##### Provided data

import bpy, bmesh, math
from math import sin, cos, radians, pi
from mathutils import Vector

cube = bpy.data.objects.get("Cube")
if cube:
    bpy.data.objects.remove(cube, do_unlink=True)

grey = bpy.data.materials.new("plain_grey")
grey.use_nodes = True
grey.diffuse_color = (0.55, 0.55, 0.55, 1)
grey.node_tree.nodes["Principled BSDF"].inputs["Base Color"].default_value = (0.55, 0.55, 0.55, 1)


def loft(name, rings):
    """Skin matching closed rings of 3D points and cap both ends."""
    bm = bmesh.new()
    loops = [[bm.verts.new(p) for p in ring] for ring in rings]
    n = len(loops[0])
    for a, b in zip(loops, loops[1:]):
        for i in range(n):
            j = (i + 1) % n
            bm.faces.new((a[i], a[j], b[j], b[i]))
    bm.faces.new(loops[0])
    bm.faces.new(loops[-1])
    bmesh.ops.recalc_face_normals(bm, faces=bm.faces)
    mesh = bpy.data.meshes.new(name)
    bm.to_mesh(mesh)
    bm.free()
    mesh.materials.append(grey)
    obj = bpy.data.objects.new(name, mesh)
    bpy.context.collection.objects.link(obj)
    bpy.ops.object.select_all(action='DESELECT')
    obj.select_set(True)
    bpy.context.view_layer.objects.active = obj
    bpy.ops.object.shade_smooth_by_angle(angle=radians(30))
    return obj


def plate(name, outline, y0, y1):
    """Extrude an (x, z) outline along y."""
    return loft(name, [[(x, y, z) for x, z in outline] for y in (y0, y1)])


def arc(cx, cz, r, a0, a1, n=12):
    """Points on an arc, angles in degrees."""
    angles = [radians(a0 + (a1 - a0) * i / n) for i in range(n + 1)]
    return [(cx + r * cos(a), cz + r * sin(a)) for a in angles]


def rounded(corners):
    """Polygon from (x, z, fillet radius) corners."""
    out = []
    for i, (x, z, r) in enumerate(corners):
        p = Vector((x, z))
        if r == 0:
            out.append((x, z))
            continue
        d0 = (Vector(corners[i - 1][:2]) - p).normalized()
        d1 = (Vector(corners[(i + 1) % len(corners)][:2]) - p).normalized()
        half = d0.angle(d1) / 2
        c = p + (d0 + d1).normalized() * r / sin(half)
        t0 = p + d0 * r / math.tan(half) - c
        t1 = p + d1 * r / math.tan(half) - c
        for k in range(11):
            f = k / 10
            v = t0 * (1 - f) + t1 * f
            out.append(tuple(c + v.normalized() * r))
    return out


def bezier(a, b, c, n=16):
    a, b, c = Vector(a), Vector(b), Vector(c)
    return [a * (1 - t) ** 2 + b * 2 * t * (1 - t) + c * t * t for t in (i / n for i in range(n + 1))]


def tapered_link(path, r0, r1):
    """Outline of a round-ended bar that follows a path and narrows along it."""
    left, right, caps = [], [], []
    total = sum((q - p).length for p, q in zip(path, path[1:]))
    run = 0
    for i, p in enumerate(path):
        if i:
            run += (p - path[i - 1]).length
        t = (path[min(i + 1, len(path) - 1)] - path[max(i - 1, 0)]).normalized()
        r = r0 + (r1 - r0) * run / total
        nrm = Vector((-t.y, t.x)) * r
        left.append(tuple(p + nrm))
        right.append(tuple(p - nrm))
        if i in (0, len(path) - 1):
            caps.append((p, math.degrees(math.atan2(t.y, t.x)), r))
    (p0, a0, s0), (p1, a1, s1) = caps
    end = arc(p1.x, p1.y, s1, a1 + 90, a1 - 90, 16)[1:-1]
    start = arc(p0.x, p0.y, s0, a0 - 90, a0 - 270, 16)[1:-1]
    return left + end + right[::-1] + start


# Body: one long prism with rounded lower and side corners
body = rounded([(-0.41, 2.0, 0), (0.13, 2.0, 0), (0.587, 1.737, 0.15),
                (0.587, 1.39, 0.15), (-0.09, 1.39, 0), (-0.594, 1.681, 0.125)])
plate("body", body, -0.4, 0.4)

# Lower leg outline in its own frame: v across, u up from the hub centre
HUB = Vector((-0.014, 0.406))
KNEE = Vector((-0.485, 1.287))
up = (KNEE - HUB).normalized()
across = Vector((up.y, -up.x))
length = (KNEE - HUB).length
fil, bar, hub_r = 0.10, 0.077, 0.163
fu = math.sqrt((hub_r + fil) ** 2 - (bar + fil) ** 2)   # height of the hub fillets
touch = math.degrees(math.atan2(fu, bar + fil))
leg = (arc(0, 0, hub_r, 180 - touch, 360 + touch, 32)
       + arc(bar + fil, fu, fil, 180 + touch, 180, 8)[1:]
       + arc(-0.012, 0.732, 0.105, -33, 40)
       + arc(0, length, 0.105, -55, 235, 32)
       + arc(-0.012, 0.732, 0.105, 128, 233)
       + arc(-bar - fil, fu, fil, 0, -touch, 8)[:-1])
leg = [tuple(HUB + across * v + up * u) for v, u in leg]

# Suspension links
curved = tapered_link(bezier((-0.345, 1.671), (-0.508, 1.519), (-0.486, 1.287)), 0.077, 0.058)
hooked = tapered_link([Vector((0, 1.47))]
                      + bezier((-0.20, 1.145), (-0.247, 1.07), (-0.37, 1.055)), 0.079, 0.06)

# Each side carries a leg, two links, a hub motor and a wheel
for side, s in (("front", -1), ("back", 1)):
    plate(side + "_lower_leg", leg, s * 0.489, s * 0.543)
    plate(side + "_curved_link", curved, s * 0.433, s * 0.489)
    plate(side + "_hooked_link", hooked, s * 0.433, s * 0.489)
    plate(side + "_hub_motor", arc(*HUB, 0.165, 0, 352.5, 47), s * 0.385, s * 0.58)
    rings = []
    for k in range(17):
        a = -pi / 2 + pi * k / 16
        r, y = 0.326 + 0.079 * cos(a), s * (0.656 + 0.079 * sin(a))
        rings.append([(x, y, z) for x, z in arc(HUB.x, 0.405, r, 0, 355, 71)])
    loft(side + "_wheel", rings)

##########

→ Instructions to follow: Nothing may be dropped or altered; repeat every record in full.

→ Completed task:
import bpy, bmesh, math
from math import sin, cos, radians, pi
from mathutils import Vector

cube = bpy.data.objects.get("Cube")
if cube:
    bpy.data.objects.remove(cube, do_unlink=True)

grey = bpy.data.materials.new("plain_grey")
grey.use_nodes = True
grey.diffuse_color = (0.55, 0.55, 0.55, 1)
grey.node_tree.nodes["Principled BSDF"].inputs["Base Color"].default_value = (0.55, 0.55, 0.55, 1)


def loft(name, rings):
    """Skin matching closed rings of 3D points and cap both ends."""
    bm = bmesh.new()
    loops = [[bm.verts.new(p) for p in ring] for ring in rings]
    n = len(loops[0])
    for a, b in zip(loops, loops[1:]):
        for i in range(n):
            j = (i + 1) % n
            bm.faces.new((a[i], a[j], b[j], b[i]))
    bm.faces.new(loops[0])
    bm.faces.new(loops[-1])
    bmesh.ops.recalc_face_normals(bm, faces=bm.faces)
    mesh = bpy.data.meshes.new(name)
    bm.to_mesh(mesh)
    bm.free()
    mesh.materials.append(grey)
    obj = bpy.data.objects.new(name, mesh)
    bpy.context.collection.objects.link(obj)
    bpy.ops.object.select_all(action='DESELECT')
    obj.select_set(True)
    bpy.context.view_layer.objects.active = obj
    bpy.ops.object.shade_smooth_by_angle(angle=radians(30))
    return obj


def plate(name, outline, y0, y1):
    """Extrude an (x, z) outline along y."""
    return loft(name, [[(x, y, z) for x, z in outline] for y in (y0, y1)])


def arc(cx, cz, r, a0, a1, n=12):
    """Points on an arc, angles in degrees."""
    angles = [radians(a0 + (a1 - a0) * i / n) for i in range(n + 1)]
    return [(cx + r * cos(a), cz + r * sin(a)) for a in angles]


def rounded(corners):
    """Polygon from (x, z, fillet radius) corners."""
    out = []
    for i, (x, z, r) in enumerate(corners):
        p = Vector((x, z))
        if r == 0:
            out.append((x, z))
            continue
        d0 = (Vector(corners[i - 1][:2]) - p).normalized()
        d1 = (Vector(corners[(i + 1) % len(corners)][:2]) - p).normalized()
        half = d0.angle(d1) / 2
        c = p + (d0 + d1).normalized() * r / sin(half)
        t0 = p + d0 * r / math.tan(half) - c
        t1 = p + d1 * r / math.tan(half) - c
        for k in range(11):
            f = k / 10
            v = t0 * (1 - f) + t1 * f
            out.append(tuple(c + v.normalized() * r))
    return out


def bezier(a, b, c, n=16):
    a, b, c = Vector(a), Vector(b), Vector(c)
    return [a * (1 - t) ** 2 + b * 2 * t * (1 - t) + c * t * t for t in (i / n for i in range(n + 1))]


def tapered_link(path, r0, r1):
    """Outline of a round-ended bar that follows a path and narrows along it."""
    left, right, caps = [], [], []
    total = sum((q - p).length for p, q in zip(path, path[1:]))
    run = 0
    for i, p in enumerate(path):
        if i:
            run += (p - path[i - 1]).length
        t = (path[min(i + 1, len(path) - 1)] - path[max(i - 1, 0)]).normalized()
        r = r0 + (r1 - r0) * run / total
        nrm = Vector((-t.y, t.x)) * r
        left.append(tuple(p + nrm))
        right.append(tuple(p - nrm))
        if i in (0, len(path) - 1):
            caps.append((p, math.degrees(math.atan2(t.y, t.x)), r))
    (p0, a0, s0), (p1, a1, s1) = caps
    end = arc(p1.x, p1.y, s1, a1 + 90, a1 - 90, 16)[1:-1]
    start = arc(p0.x, p0.y, s0, a0 - 90, a0 - 270, 16)[1:-1]
    return left + end + right[::-1] + start


# Body: one long prism with rounded lower and side corners
body = rounded([(-0.41, 2.0, 0), (0.13, 2.0, 0), (0.587, 1.737, 0.15),
                (0.587, 1.39, 0.15), (-0.09, 1.39, 0), (-0.594, 1.681, 0.125)])
plate("body", body, -0.4, 0.4)

# Lower leg outline in its own frame: v across, u up from the hub centre
HUB = Vector((-0.014, 0.406))
KNEE = Vector((-0.485, 1.287))
up = (KNEE - HUB).normalized()
across = Vector((up.y, -up.x))
length = (KNEE - HUB).length
fil, bar, hub_r = 0.10, 0.077, 0.163
fu = math.sqrt((hub_r + fil) ** 2 - (bar + fil) ** 2)   # height of the hub fillets
touch = math.degrees(math.atan2(fu, bar + fil))
leg = (arc(0, 0, hub_r, 180 - touch, 360 + touch, 32)
       + arc(bar + fil, fu, fil, 180 + touch, 180, 8)[1:]
       + arc(-0.012, 0.732, 0.105, -33, 40)
       + arc(0, length, 0.105, -55, 235, 32)
       + arc(-0.012, 0.732, 0.105, 128, 233)
       + arc(-bar - fil, fu, fil, 0, -touch, 8)[:-1])
leg = [tuple(HUB + across * v + up * u) for v, u in leg]

# Suspension links
curved = tapered_link(bezier((-0.345, 1.671), (-0.508, 1.519), (-0.486, 1.287)), 0.077, 0.058)
hooked = tapered_link([Vector((0, 1.47))]
                      + bezier((-0.20, 1.145), (-0.247, 1.07), (-0.37, 1.055)), 0.079, 0.06)

# Each side carries a leg, two links, a hub motor and a wheel
for side, s in (("front", -1), ("back", 1)):
    plate(side + "_lower_leg", leg, s * 0.489, s * 0.543)
    plate(side + "_curved_link", curved, s * 0.433, s * 0.489)
    plate(side + "_hooked_link", hooked, s * 0.433, s * 0.489)
    plate(side + "_hub_motor", arc(*HUB, 0.165, 0, 352.5, 47), s * 0.385, s * 0.58)
    rings = []
    for k in range(17):
        a = -pi / 2 + pi * k / 16
        r, y = 0.326 + 0.079 * cos(a), s * (0.656 + 0.079 * sin(a))
        rings.append([(x, y, z) for x, z in arc(HUB.x, 0.405, r, 0, 355, 71)])
    loft(side + "_wheel", rings)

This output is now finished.